Learning to Embrace “The Whole Influencer”

Embracing influencers for what they are can be tricky.

All at once they are the writers, directors, producers, editors, stars, publicists, and managers of their personal brand. They are the renaissance men and women of new media, and because of this, it can be difficult to determine how, as a traditional business, to engage with such an entity.

For some time the model has been to lean toward treating influencers like talent. Although this is understandable (what other pre-existing model is there for working with an individual who appears on camera?), ultimately the nature of this model yields stale, false content.

It also undervalues influencers’ abilities as storytellers. These do-it-yourself dynamos have cultivated a voice, a style, and an ability to tell great stories that has earned them the adoration, attention, and loyalty of their base. Why spoil such a precious resource by approaching these self-contained powerhouses with the tired pay-to-play mentality?

What if there was a different model brands could use when approaching influencers - one that is still familiar to brands but gives the influencer greater opportunity to collaborate and, ultimately, be more genuine in their promotion of a brand? What if influencers were treated like production partners instead of talent?

In Vol. 3 of Brand Storytelling: A Docu-Series, we spoke with ShayCarl, ScottDW, David Beebe, Pete Imwalle and others about the virtues of influencer marketing when that marketing employs influencers as creative partners. The collective message behind these insightful takes on the past, present, and future of influencer marketing is that influencers are individuals and media entities all at once.

Lean too far into treating them as individual talent and your shared content suffers from “#sponsored syndrome”. Treat them too much like a business and you neglect the single most unique quality of an influencer - the human element. Brands need to learn to embrace “the whole influencer” in order to achieve peak results.

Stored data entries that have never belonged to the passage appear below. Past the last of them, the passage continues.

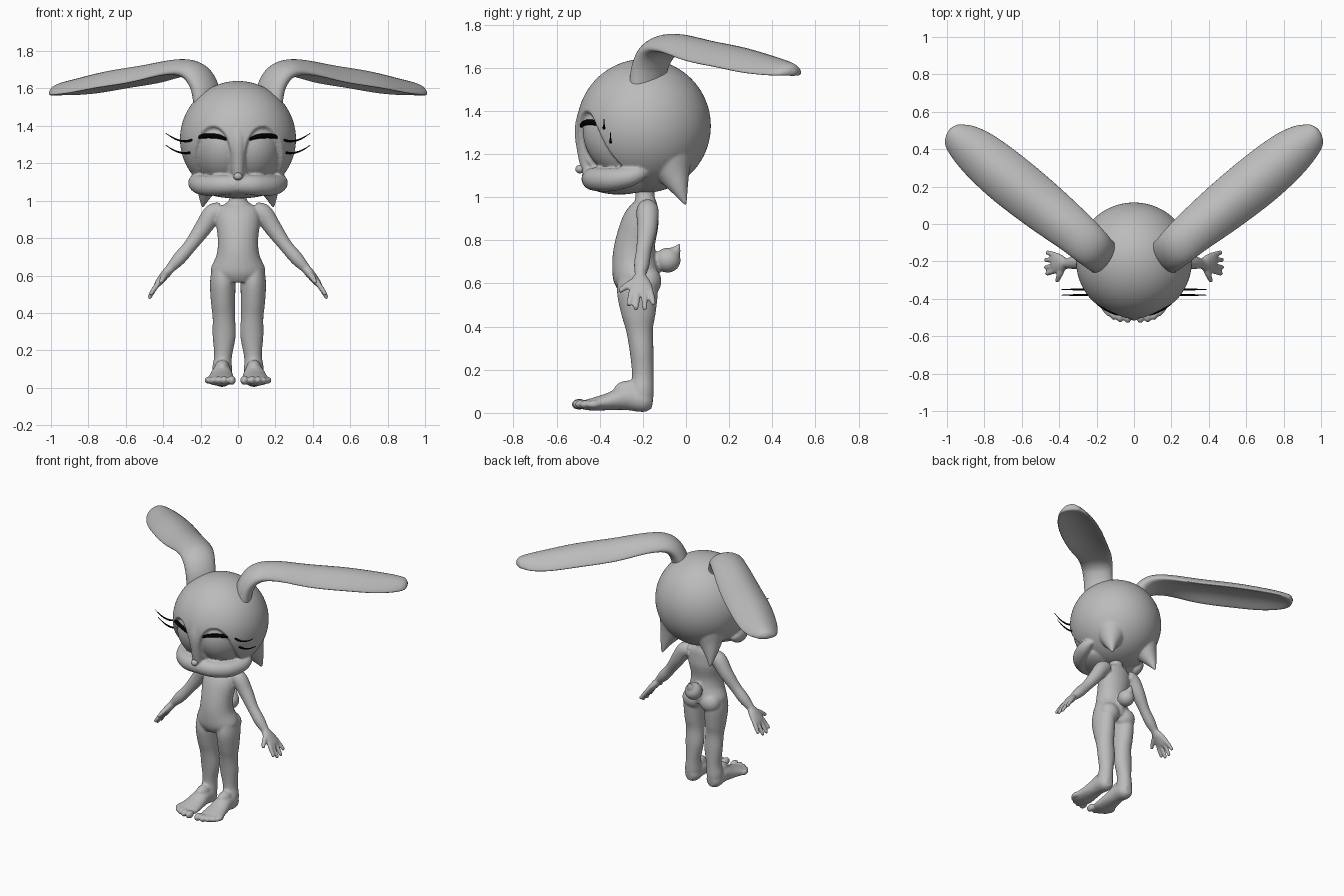
import bpy, bmesh
from math import cos, sin, pi
from mathutils import Vector, Matrix

if "Cube" in bpy.data.objects:
    bpy.data.objects.remove(bpy.data.objects["Cube"], do_unlink=True)


def material(name, color):
    m = bpy.data.materials.new(name)
    m.use_nodes = True
    m.diffuse_color = (*color, 1)
    m.node_tree.nodes["Principled BSDF"].inputs["Base Color"].default_value = (*color, 1)
    return m


GREY = material("plain grey", (0.5, 0.5, 0.5))
BLACK = material("lash black", (0.0, 0.0, 0.0))


def smooth_path(keys, steps):
    """Catmull-Rom through rows of x, y, z, side radius, other radius, dish."""
    rows = [list(k) + [0] * (6 - len(k)) for k in keys]
    rows = [rows[0]] + rows + [rows[-1]]
    out = []
    for a, b, c, d in zip(rows, rows[1:], rows[2:], rows[3:]):
        for i in range(steps):
            t = i / steps
            out.append([q + 0.5 * t * (r - p + t * (2 * p - 5 * q + 4 * r - s + t * (3 * (q - r) + s - p)))
                        for p, q, r, s in zip(a, b, c, d)])
    return out + [rows[-1]]


def loft(bm, keys, side=(1, 0, 0), sides=24, steps=6):
    """Skin an oval (or dished) section along a path."""
    path, side, rings = smooth_path(keys, steps), Vector(side), []
    for i, row in enumerate(path):
        ahead, behind = path[min(i + 1, len(path) - 1)], path[max(i - 1, 0)]
        along = (Vector(ahead[:3]) - Vector(behind[:3])).normalized()
        u = (side - along * side.dot(along)).normalized()
        v = u.cross(along)
        ra, rb, dish = max(row[3], 0.001), max(row[4], 0.001), row[5]
        ring = []
        for k in range(sides):
            c, s = cos(2 * pi * k / sides), sin(2 * pi * k / sides)
            h = s * (1 - 0.5 * dish) + dish * (0.5 - c * c)
            ring.append(bm.verts.new(Vector(row[:3]) + u * ra * c + v * rb * h))
        rings.append(ring)
    for r0, r1 in zip(rings, rings[1:]):
        for k in range(sides):
            j = (k + 1) % sides
            bm.faces.new((r0[k], r0[j], r1[j], r1[k]))
    bm.faces.new(rings[0])
    bm.faces.new(rings[-1])


def tube(bm, keys, **options):
    """Loft with round sections."""
    loft(bm, [(x, y, z, r, r) for x, y, z, r in keys], **options)


def ball(bm, center, size, detail=4):
    m = Matrix.Translation(center) @ Matrix.Diagonal((*size, 1))
    return bmesh.ops.create_icosphere(bm, subdivisions=detail, radius=1, matrix=m)["verts"]


def finish(bm, name, mat, voxel=0, iterations=5):
    """Mirror the part, and blend overlapping pieces when a voxel size is given."""
    bmesh.ops.recalc_face_normals(bm, faces=bm.faces)
    mesh = bpy.data.meshes.new(name)
    bm.to_mesh(mesh)
    bm.free()
    mesh.materials.append(mat)
    for p in mesh.polygons:
        p.use_smooth = True
    ob = bpy.data.objects.new(name, mesh)
    bpy.context.collection.objects.link(ob)
    ob.modifiers.new("mirror", 'MIRROR').use_mirror_merge = False
    if voxel:
        remesh = ob.modifiers.new("blend", 'REMESH')
        remesh.mode = 'VOXEL'
        remesh.voxel_size = voxel
        remesh.use_smooth_shade = True
        relax = ob.modifiers.new("relax", 'SMOOTH')
        relax.factor = 0.5
        relax.iterations = iterations
    return ob


# Body: torso and neck
bm = bmesh.new()
loft(bm, [(0, -.19, 1.08, .045, .045), (0, -.19, 1.0, .05, .045), (0, -.19, .96, .105, .06),
          (0, -.21, .89, .118, .085), (0, -.235, .79, .108, .093), (0, -.24, .71, .115, .102),
          (0, -.23, .63, .146, .108), (0, -.22, .58, .11, .09)])
ball(bm, (.068, -.18, .61), (.072, .066, .07))

# Legs and feet
loft(bm, [(.08, -.225, .64, .06, .085), (.082, -.225, .56, .068, .095), (.08, -.22, .46, .065, .08),
          (.076, -.215, .38, .06, .062), (.074, -.205, .28, .062, .055), (.08, -.2, .17, .048, .05),
          (.085, -.205, .1, .053, .056), (.085, -.207, .04, .05, .052)])
loft(bm, [(.085, -.155, .05, .025, .03), (.085, -.19, .055, .052, .052), (.086, -.27, .07, .056, .058),
          (.09, -.36, .052, .068, .04), (.094, -.43, .04, .076, .03), (.096, -.48, .036, .065, .02)])
ball(bm, (.085, -.265, .105), (.04, .07, .045))
for i, x in enumerate((.034, .074, .108, .138, .163)):
    r = .026 - .002 * i
    ball(bm, (x, -.495 + .004 * i * i, .04), (r * .85, .036, r), 3)

# Arms
tube(bm, [(.09, -.178, .945, .045), (.135, -.178, .93, .052), (.19, -.18, .85, .046),
          (.255, -.195, .76, .036), (.315, -.205, .69, .036), (.365, -.212, .635, .025),
          (.385, -.214, .61, .026)], side=(0, 1, 0))

# Hands
loft(bm, [(.36, -.212, .64, .025, .024), (.39, -.212, .605, .048, .024),
          (.42, -.208, .568, .056, .02), (.435, -.206, .548, .05, .015)], side=(0, 1, 0))
for base, tip, height in ((-.248, -.265, .505), (-.222, -.232, .487), (-.193, -.192, .487), (-.167, -.152, .51)):
    reach = .462 + (.51 - height) * .4
    tube(bm, [(.415, base, .575, .014), (.44, (base + tip) / 2, .54, .0145), (reach, tip, height, .012)],
         sides=12)
    ball(bm, (reach, tip, height), (.013, .013, .014), 2)
tube(bm, [(.38, -.225, .615, .018), (.395, -.265, .595, .017), (.41, -.3, .57, .013)], sides=12)
ball(bm, (.411, -.302, .568), (.013, .013, .013), 2)

# Tail
ball(bm, (0, -.085, .708), (.056, .06, .058))
tube(bm, [(0, -.08, .72, .05), (0, -.05, .748, .028), (0, -.03, .785, .003)])
finish(bm, "body", GREY, voxel=.007, iterations=5)

# Head: a ball with two sunken arches holding closed, bulging eyelids
bm = bmesh.new()
HEAD, R = Vector((0, -.195, 1.33)), .31
for v in ball(bm, HEAD, (R, R, R), 7):
    e = ((abs(v.co.x) - .137) / .1) ** 2 + ((v.co.z - 1.225) / .175) ** 2
    if v.co.y < -.25 and e < 1:
        edge = min(1, (1 - e) / .12)
        v.co = HEAD + (v.co - HEAD) * (1 - .085 * edge * (.3 + .7 * e))

# Bridge between the eyes, and the muzzle
tube(bm, [(0, -.46, 1.44, .025), (0, -.478, 1.32, .038), (0, -.468, 1.2, .034), (0, -.45, 1.11, .03)])
ball(bm, (0, -.31, 1.08), (.215, .165, .068))
tube(bm, [(0, -.435, 1.085, .05), (.09, -.42, 1.083, .054), (.17, -.36, 1.08, .054),
          (.215, -.28, 1.09, .048), (.225, -.22, 1.105, .036), (.215, -.18, 1.11, .012)], side=(0, 0, 1))

# Pointed fur tufts low on the back of the head
tube(bm, [(.12, -.09, 1.22, .14), (.15, -.06, 1.12, .085), (.175, -.03, 1.04, .042), (.19, 0, .962, .004)])
finish(bm, "head", GREY, voxel=.007, iterations=4)

# Nose
bm = bmesh.new()
ball(bm, (0, -.492, 1.13), (.024, .021, .02), 3)
finish(bm, "nose", GREY)

# Ears: a short stalk bending out into a long dished blade
bm = bmesh.new()
loft(bm, [(.16, -.18, 1.5, .1, .055), (.18, -.165, 1.61, .1, .055), (.23, -.12, 1.685, .108, .055, .2),
          (.32, -.04, 1.7, .118, .056, .6), (.5, .105, 1.665, .135, .06, 1), (.68, .25, 1.635, .14, .06, 1),
          (.83, .375, 1.605, .127, .054, 1), (.93, .455, 1.588, .095, .045, .8),
          (.97, .495, 1.582, .055, .032, .4), (.983, .508, 1.58, .01, .008)],
     side=(.63, -.78, 0), sides=36, steps=8)
finish(bm, "ear", GREY)


# Eyelid lines, laid on the lid surface
def on_lid(x, z, lift=-.013):
    r = R + lift
    return x, HEAD.y - (r * r - x * x - (z - HEAD.z) ** 2) ** .5, z


bm = bmesh.new()
tube(bm, [(*on_lid(x, z), r) for x, z, r in
          ((.062, 1.328, .007), (.1, 1.342, .012), (.15, 1.347, .013), (.195, 1.344, .012), (.232, 1.332, .008))],
     side=(0, 0, 1), sides=10)
finish(bm, "eyelid_line", BLACK)

# Long side lashes
bm = bmesh.new()
for y, z in ((-.38, 1.322), (-.35, 1.258)):
    tube(bm, [(.225, y, z + .008, .006), (.28, y, z - .004, .006), (.335, y, z + .008, .004),
              (.388, y, z + .04, .0015)], side=(0, 0, 1), sides=8)
finish(bm, "side_lashes", BLACK)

Influencer Marketing: An Opportunity Slipping Through Our Fingers

For further ideas and observations from those who want to see the brand/influencer model change for the better, look no further than this op-ed in Adweek from Ryan Pitylak. It’s a great take on the split between the theory of what an organic brand/influencer relationship could be and the current reality, from someone who wants to see the reality mirror the theory.


Why it’s time to say goodbye to the ‘r’ in influencer